This prologue by St Jerome is a little odd to translate, as it’s dealing in part with some wordplay in both Greek and Latin. I’ve placed the original words in parentheses, as I’ve done in others of the prologue translations, but they’re especially necessary here. I get the distinct impression that St Jerome is actually showing us a sense of humor, or is at the very least recalling some funny sayings from a past teacher. There is also the fascinating and rather bittersweet retrospective on his learning Chaldean, which we call Aramaic these days. Another interesting part is his mention of the Hebrew Scriptures being divided into three parts: the Law with five books, the Prophets with eight books, and the Hagiographa with eleven books, for a total of twenty-four books. And though he doesn’t name the books included in those numbers here, the scheme is close enough to that which he presented in his “Helmeted Introduction” to Kings (22 books there, as opposed to 24 here), to determine these are the books for each category: Law: Genesis, Exodus, Leviticus, Numbers, Deuteronomy; Prophets: Joshua, Judges, Samuel/Kings, Isaiah, Jeremiah, Ezekiel, Daniel, The Twelve; Hagiographa: Job, Psalms, Proverbs, Ecclesiastes, Song of Songs, Chronicles, Ezra/Nehemiah, Esther, and somewhere in there Ruth and Lamentations, which in the “Helmeted Introduction” are attached to Judges and Jeremiah respectively, presumably to make the total number of books fit the number of letters in the Hebrew alphabet: twenty-two. So, we have at least that evidence of what was the canon of at least some Jews in Palestine in the late fourth and early fifth centuries A.D. Enjoy!

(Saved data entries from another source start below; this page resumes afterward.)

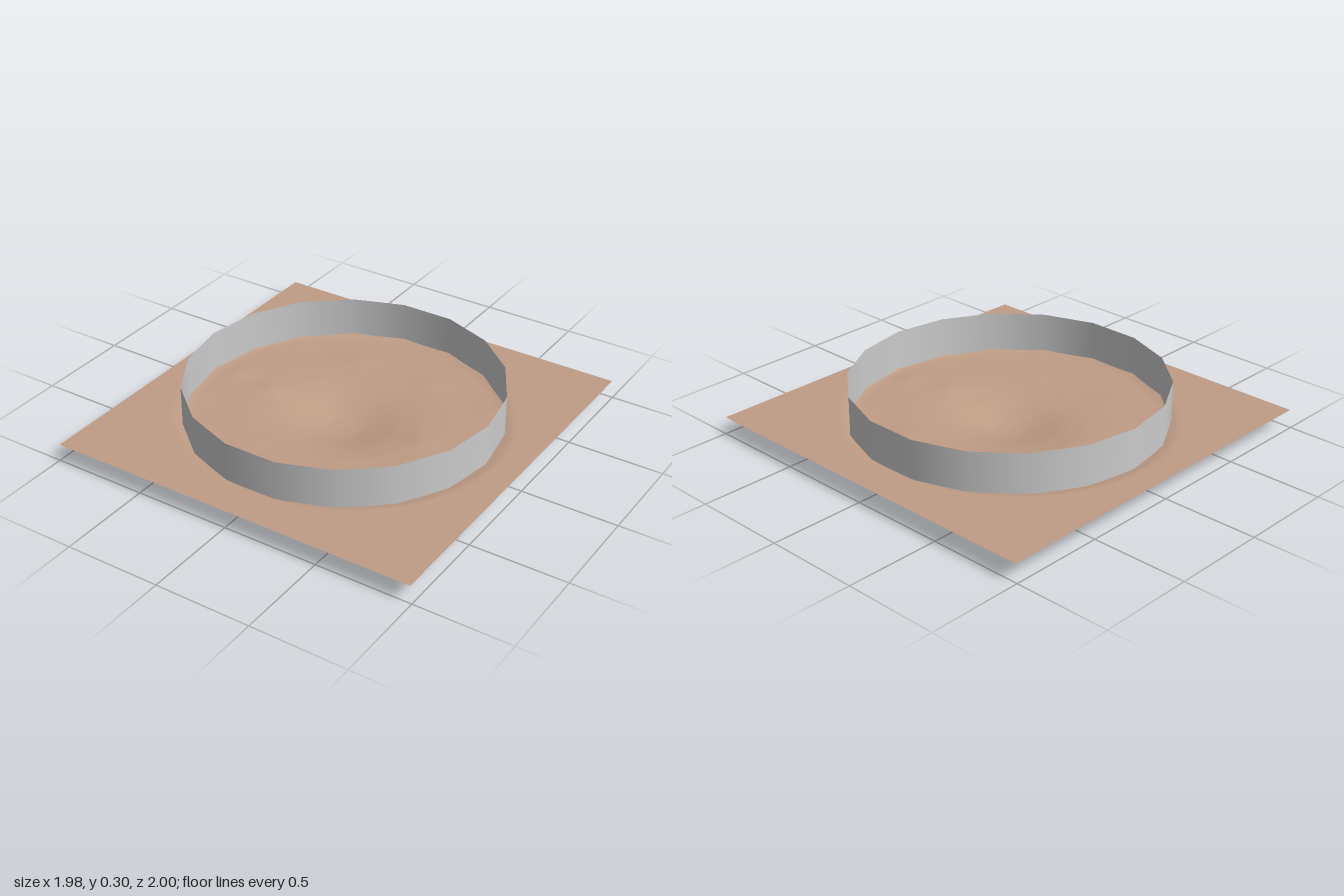
import * as THREE from 'three';

const LEVEL = 0.095;

// Height of the sunken bowl against normalised radius: [radius, y]
const PROFILE = [[0, 0], [0.1, 0.006], [0.2, 0.024], [0.3, 0.046], [0.36, 0.056], [0.46, 0.068],
  [0.6, 0.075], [0.8, 0.077], [0.92, 0.079], [1, LEVEL]];

function bowlHeight(t) {
  if (t >= 1) return LEVEL;
  let i = 0;
  while (t > PROFILE[i + 1][0]) i++;
  const [r0, y0] = PROFILE[i], [r1, y1] = PROFILE[i + 1];
  return y0 + (y1 - y0) * (t - r0) / (r1 - r0);
}

// Soft mounds and hollows, mirrored left and right: [x, z, radius, height]
const BUMPS = [[0.68, -0.05, 0.09, 0.008], [0.45, 0, 0.1, 0.008], [0.22, -0.5, 0.1, 0.006],
  [0.6, 0.3, 0.14, -0.004], [0.25, 0.48, 0.12, 0.004], [0.45, -0.45, 0.12, -0.004]];

function groundHeight(x, z) {
  const t = Math.hypot(x / 0.85, z / 0.82);
  let y = bowlHeight(t);
  if (t < 1) {
    const fade = Math.min(1, (1 - t) * 6);
    for (const [bx, bz, r, h] of BUMPS) {
      const d = Math.hypot(Math.abs(x) - bx, z - bz) / r;
      y += fade * h * Math.exp(-d * d * 2);
    }
  }
  return Math.max(0, Math.min(LEVEL, y));
}

export function createModel() {
  const model = new THREE.Group();

  // Flat square ground with a shallow bowl pressed into it
  const ground = new THREE.PlaneGeometry(1.98, 2, 100, 100).rotateX(-Math.PI / 2);
  const p = ground.attributes.position;
  for (let i = 0; i < p.count; i++) p.setY(i, groundHeight(p.getX(i), p.getZ(i)));
  ground.computeVertexNormals();
  const groundMesh = new THREE.Mesh(ground,
    new THREE.MeshStandardMaterial({ color: 0xc09d86, side: THREE.DoubleSide }));
  groundMesh.name = 'ground';
  model.add(groundMesh);

  // Thin open wall around the bowl, 18 sides with corners on the x axis
  const wall = new THREE.CylinderGeometry(0.805, 0.805, 0.24, 18, 1, true, Math.PI / 2);
  wall.translate(0, 0.176, 0);
  const wallMesh = new THREE.Mesh(wall,
    new THREE.MeshStandardMaterial({ color: 0xcccccc, side: THREE.DoubleSide }));
  wallMesh.name = 'ringWall';
  model.add(wallMesh);

  return model;
}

[See also the final draft version of this translation, on this page]
BEGINNING OF THE PROLOGUE OF JEROME TO THE BOOK OF DANIEL
The churches of the Lord Savior do not read the Prophet Daniel according to the Seventy interpreters, using (instead) the edition of Theodotion, and I don’t know why this happened. For whether because the language is Chaldean and differs in certain properties from our speech, (or) the Seventy interpreters were not willing to keep the same lines in the translation, or the book was edited under their name by some unknown other who did not sufficiently know the Chaldean language, or not knowing anything else which was the cause, I can affirm this one thing, that it often differs from the truth and with proper judgment is repudiated. Indeed, it is known most of Daniel and some of Ezra were written in Hebrew letters but the Chaldean language, and one pericope of Jeremiah, and also Job to have much in common with the Arabic language.
Continue reading “Jerome’s Prologue to Daniel”